> **The problem**:
Using the records below, please work out how many lines contain "context"; answer with the number alone.

> **Stored data**:

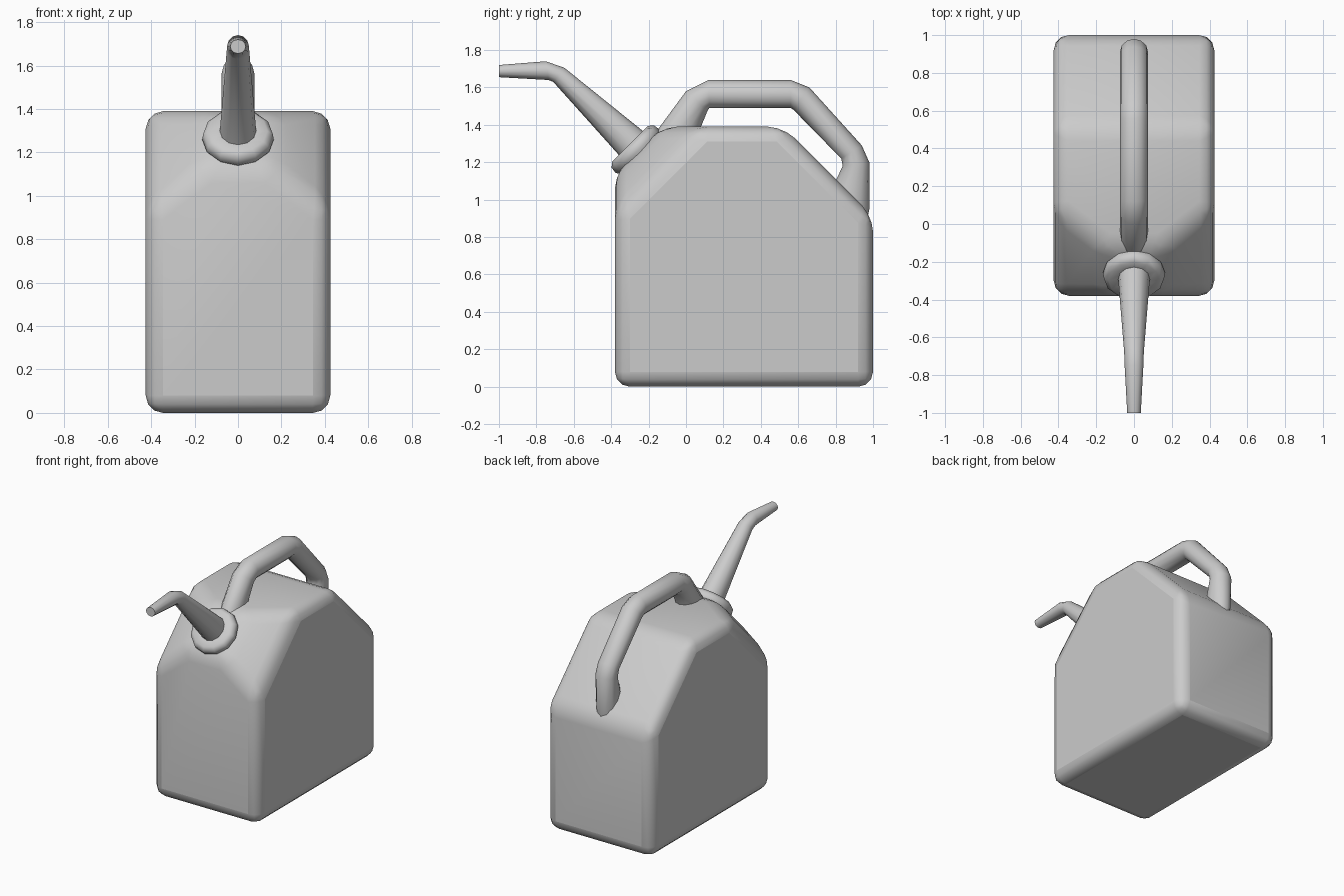
import bpy, bmesh, math
from mathutils import Vector

if "Cube" in bpy.data.objects:
    bpy.data.objects.remove(bpy.data.objects["Cube"])


def finish(bm, name, angle):
    bmesh.ops.recalc_face_normals(bm, faces=bm.faces[:])
    me = bpy.data.meshes.new(name)
    bm.to_mesh(me)
    bm.free()
    ob = bpy.data.objects.new(name, me)
    bpy.context.collection.objects.link(ob)
    bpy.ops.object.select_all(action='DESELECT')
    ob.select_set(True)
    bpy.context.view_layer.objects.active = ob
    bpy.ops.object.shade_smooth_by_angle(angle=math.radians(angle))
    return ob


def loft(name, stations, sides=12):
    """Tube through oval rings; each station is (outer yz, inner yz, half width in x)."""
    bm = bmesh.new()
    rings = []
    for outer, inner, w in stations:
        a, b = Vector((0, *outer)), Vector((0, *inner))
        mid, half = (a + b) / 2, (a - b) / 2
        ring = []
        for i in range(sides):
            t = 2 * math.pi * i / sides
            ring.append(bm.verts.new(mid + half * math.cos(t) + Vector((w * math.sin(t), 0, 0))))
        rings.append(ring)
    for r, s in zip(rings, rings[1:]):
        for i in range(sides):
            j = (i + 1) % sides
            bm.faces.new((r[i], r[j], s[j], s[i]))
    bm.faces.new(rings[0])
    bm.faces.new(rings[-1])
    return finish(bm, name, 50)


# Can body: hull of the side profile plus a raised middle that carries the spout
side = [(-.38, 0), (1, 0), (1, .91), (.52, 1.39), (.08, 1.39), (-.38, .93)]
middle = [(-.38, 1.14), (-.13, 1.39)]
bm = bmesh.new()
for half_x, pts in ((.425, side), (.15, middle)):
    for y, z in pts:
        for s in (-1, 1):
            bm.verts.new((s * half_x, y, z))
bmesh.ops.convex_hull(bm, input=bm.verts[:])
bmesh.ops.dissolve_limit(bm, angle_limit=math.radians(2), verts=bm.verts[:], edges=bm.edges[:])
body = finish(bm, "can_body", 60)
bev = body.modifiers.new("rounding", 'BEVEL')
bev.width = .08
bev.segments = 3
bev.limit_method = 'ANGLE'
bev.angle_limit = math.radians(15)

# Handle with flared feet sunk into the body
loft("handle", [
    ((-.20, 1.30), (.05, 1.30), .08),
    ((-.14, 1.39), (.08, 1.39), .075),
    ((0, 1.58), (.115, 1.475), .075),
    ((.12, 1.64), (.125, 1.49), .075),
    ((.56, 1.64), (.56, 1.49), .075),
    ((.66, 1.60), (.575, 1.48), .075),
    ((.94, 1.29), (.83, 1.22), .075),
    ((.98, 1.20), (.838, 1.18), .075),
    ((.98, .95), (.79, 1.08), .075),
    ((.96, .85), (.75, .98), .075)])

# Collar around the spout, tilted 45 degrees
d = math.sqrt(.5)
collar = []
for t, r in ((-.04, .14), (0, .165), (.035, .16), (.055, .135), (.05, .08)):
    y, z = -.26 - d * t, 1.26 + d * t
    collar.append(((y + d * r, z + d * r), (y - d * r, z - d * r), r))
loft("spout_collar", collar)

# Bent tapering spout
loft("spout", [
    ((-.20, 1.34), (-.33, 1.20), .088),
    ((-.24, 1.375), (-.36, 1.24), .083),
    ((-.65, 1.705), (-.71, 1.63), .052),
    ((-.75, 1.74), (-.735, 1.64), .05),
    ((-1, 1.72), (-1, 1.655), .036)])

> **Exercise answer**:
2